Your objective: In the material below, find every line containing the string "range" and return it.
►
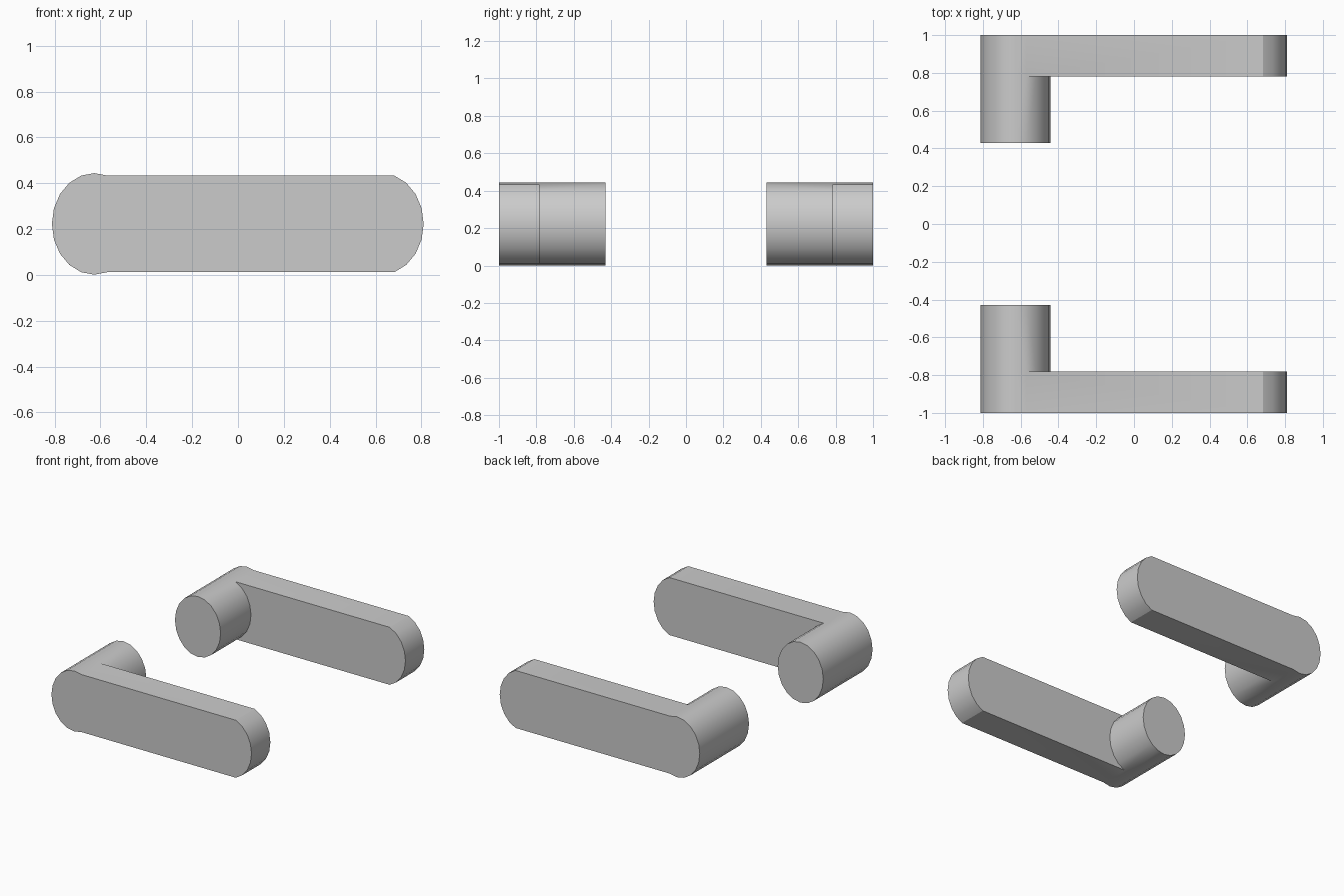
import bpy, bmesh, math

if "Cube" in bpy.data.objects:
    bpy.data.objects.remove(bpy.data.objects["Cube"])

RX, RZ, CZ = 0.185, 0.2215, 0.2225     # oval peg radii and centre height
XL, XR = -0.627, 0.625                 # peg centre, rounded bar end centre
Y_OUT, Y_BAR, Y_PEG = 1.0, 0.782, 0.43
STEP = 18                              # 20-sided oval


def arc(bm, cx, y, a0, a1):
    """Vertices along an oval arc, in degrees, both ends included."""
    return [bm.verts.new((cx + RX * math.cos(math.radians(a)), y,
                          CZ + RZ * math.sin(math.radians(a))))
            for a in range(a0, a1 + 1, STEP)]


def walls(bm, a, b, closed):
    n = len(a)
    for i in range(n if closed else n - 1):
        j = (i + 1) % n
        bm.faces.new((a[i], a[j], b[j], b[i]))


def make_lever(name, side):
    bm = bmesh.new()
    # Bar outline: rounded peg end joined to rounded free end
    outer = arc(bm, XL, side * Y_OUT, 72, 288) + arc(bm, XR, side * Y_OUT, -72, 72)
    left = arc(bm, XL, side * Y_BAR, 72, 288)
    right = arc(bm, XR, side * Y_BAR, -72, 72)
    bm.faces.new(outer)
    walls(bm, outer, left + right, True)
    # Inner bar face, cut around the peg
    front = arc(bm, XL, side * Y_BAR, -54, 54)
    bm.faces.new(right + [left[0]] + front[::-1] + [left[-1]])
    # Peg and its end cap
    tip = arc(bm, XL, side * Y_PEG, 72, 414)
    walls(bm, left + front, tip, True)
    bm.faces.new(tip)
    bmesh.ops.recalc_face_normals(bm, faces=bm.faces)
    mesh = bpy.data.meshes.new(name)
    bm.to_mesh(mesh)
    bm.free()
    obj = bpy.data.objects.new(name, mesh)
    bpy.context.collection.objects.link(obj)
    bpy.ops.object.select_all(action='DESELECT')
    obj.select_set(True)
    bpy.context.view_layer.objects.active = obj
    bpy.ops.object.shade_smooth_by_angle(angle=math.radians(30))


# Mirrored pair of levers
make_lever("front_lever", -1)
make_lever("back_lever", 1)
◄
►
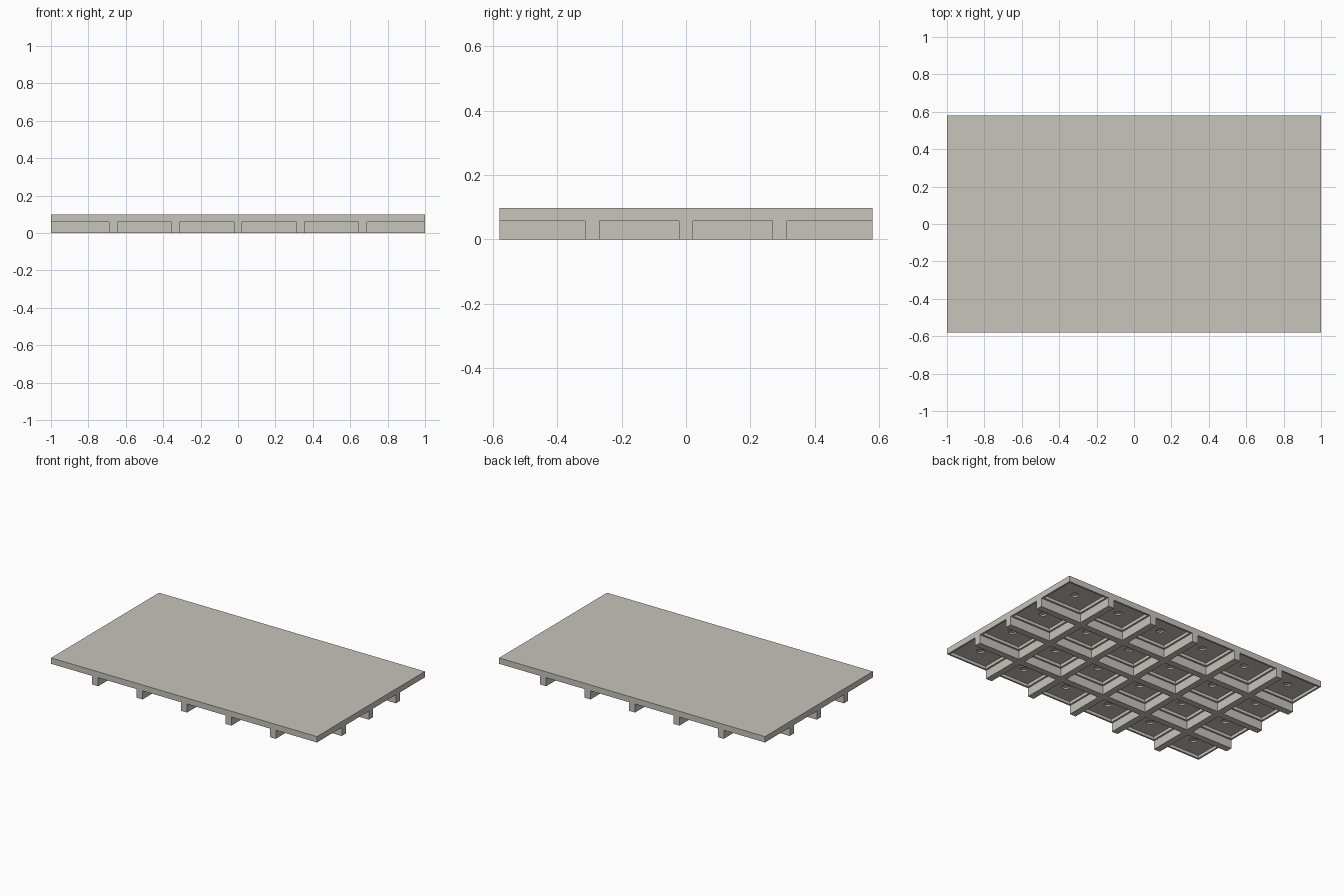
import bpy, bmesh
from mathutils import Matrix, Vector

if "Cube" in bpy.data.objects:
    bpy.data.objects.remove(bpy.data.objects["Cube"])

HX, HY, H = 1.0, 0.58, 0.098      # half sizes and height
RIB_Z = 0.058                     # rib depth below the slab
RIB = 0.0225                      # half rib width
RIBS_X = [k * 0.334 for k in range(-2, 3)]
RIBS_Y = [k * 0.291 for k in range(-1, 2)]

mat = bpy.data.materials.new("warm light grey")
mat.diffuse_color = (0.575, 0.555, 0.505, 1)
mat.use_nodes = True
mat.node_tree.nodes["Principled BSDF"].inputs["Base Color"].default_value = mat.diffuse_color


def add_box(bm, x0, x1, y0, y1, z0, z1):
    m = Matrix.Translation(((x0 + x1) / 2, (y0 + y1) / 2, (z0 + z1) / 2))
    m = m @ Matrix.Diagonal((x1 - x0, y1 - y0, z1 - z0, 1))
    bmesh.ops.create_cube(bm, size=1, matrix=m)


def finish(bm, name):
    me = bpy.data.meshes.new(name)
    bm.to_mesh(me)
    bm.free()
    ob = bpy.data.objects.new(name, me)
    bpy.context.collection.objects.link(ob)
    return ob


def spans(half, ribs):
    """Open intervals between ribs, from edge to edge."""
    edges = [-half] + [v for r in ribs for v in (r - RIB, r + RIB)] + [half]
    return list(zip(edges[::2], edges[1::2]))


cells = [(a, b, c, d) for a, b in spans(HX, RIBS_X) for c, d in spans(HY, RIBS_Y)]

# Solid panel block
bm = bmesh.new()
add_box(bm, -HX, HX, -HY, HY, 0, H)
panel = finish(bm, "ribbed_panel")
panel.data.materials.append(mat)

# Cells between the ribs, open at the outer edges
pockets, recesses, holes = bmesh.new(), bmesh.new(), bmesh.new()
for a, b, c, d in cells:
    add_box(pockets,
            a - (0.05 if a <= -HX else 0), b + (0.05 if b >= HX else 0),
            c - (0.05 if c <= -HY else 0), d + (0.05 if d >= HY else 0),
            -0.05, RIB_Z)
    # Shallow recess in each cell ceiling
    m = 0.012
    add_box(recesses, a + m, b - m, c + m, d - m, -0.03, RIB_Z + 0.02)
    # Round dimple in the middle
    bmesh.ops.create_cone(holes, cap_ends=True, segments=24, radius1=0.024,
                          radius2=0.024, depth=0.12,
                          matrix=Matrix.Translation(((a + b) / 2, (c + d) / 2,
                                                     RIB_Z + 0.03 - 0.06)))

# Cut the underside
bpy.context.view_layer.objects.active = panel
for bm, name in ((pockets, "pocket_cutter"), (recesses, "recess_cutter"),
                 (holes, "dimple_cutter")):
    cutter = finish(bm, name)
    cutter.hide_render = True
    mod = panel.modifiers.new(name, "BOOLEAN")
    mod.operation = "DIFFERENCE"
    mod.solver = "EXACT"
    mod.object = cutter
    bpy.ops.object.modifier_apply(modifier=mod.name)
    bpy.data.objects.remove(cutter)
◄
►
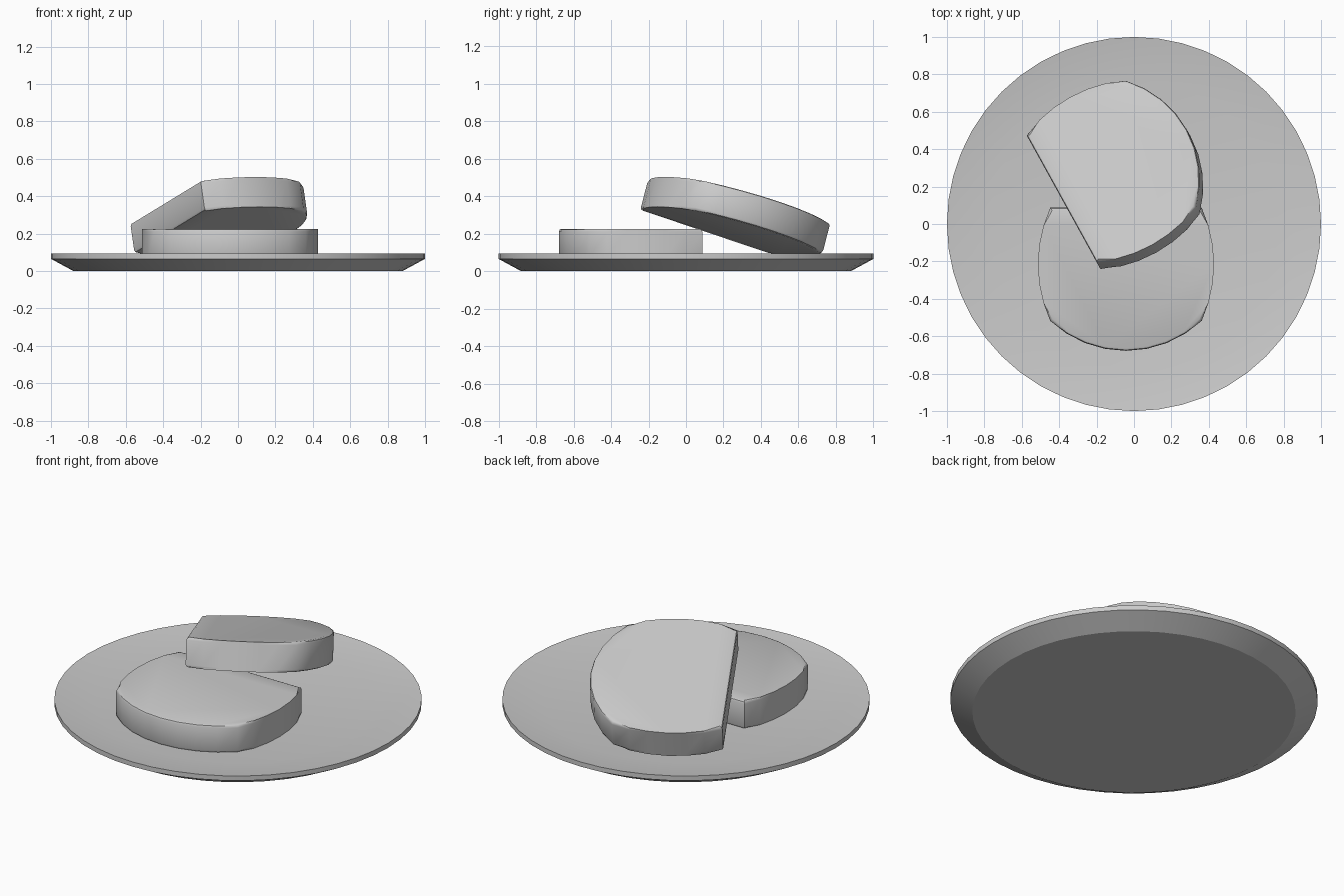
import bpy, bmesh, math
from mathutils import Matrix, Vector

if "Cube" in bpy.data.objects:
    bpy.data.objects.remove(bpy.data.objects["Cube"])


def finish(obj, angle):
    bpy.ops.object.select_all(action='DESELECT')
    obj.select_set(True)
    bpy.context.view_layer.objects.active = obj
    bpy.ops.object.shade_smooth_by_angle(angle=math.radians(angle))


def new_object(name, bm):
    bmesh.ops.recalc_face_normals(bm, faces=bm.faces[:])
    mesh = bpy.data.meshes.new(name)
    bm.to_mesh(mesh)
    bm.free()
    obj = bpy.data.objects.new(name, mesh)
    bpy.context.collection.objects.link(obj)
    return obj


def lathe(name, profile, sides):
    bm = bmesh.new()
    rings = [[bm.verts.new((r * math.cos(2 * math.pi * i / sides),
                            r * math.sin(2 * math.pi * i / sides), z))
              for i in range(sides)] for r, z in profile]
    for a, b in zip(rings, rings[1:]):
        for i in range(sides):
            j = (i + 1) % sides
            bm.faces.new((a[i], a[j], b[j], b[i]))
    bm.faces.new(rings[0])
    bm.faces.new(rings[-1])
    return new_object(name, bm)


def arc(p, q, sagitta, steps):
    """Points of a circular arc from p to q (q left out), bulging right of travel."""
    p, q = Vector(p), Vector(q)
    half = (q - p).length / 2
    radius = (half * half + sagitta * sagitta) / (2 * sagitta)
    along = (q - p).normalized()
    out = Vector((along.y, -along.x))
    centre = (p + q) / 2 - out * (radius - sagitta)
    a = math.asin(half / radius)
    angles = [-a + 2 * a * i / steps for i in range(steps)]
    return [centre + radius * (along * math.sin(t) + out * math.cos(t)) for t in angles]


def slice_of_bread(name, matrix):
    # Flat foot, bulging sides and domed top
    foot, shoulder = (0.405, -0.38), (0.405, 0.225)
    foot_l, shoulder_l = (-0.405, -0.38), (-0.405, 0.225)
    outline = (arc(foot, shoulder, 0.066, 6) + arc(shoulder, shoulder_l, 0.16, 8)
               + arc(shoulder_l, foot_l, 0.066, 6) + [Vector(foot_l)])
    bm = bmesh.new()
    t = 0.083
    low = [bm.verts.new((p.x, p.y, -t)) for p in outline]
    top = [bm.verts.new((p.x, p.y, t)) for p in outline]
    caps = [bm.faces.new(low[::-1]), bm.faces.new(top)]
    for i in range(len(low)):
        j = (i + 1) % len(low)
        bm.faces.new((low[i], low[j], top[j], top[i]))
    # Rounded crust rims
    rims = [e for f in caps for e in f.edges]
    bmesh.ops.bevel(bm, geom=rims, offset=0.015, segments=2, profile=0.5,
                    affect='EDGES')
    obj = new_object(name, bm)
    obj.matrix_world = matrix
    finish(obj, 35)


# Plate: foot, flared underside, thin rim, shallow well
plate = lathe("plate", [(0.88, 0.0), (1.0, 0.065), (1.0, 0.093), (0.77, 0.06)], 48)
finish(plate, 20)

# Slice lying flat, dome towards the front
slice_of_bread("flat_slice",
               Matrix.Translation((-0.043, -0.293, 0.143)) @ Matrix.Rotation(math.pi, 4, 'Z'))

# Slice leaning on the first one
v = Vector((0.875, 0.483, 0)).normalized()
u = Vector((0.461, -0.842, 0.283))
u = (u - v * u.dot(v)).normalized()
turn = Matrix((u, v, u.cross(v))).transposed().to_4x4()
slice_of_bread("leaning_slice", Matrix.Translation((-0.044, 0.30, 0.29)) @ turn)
◄
Response to the exercise:
            for a in range(a0, a1 + 1, STEP)]
    for i in range(n if closed else n - 1):
RIBS_X = [k * 0.334 for k in range(-2, 3)]
RIBS_Y = [k * 0.291 for k in range(-1, 2)]
              for i in range(sides)] for r, z in profile]
        for i in range(sides):
    angles = [-a + 2 * a * i / steps for i in range(steps)]
    for i in range(len(low)):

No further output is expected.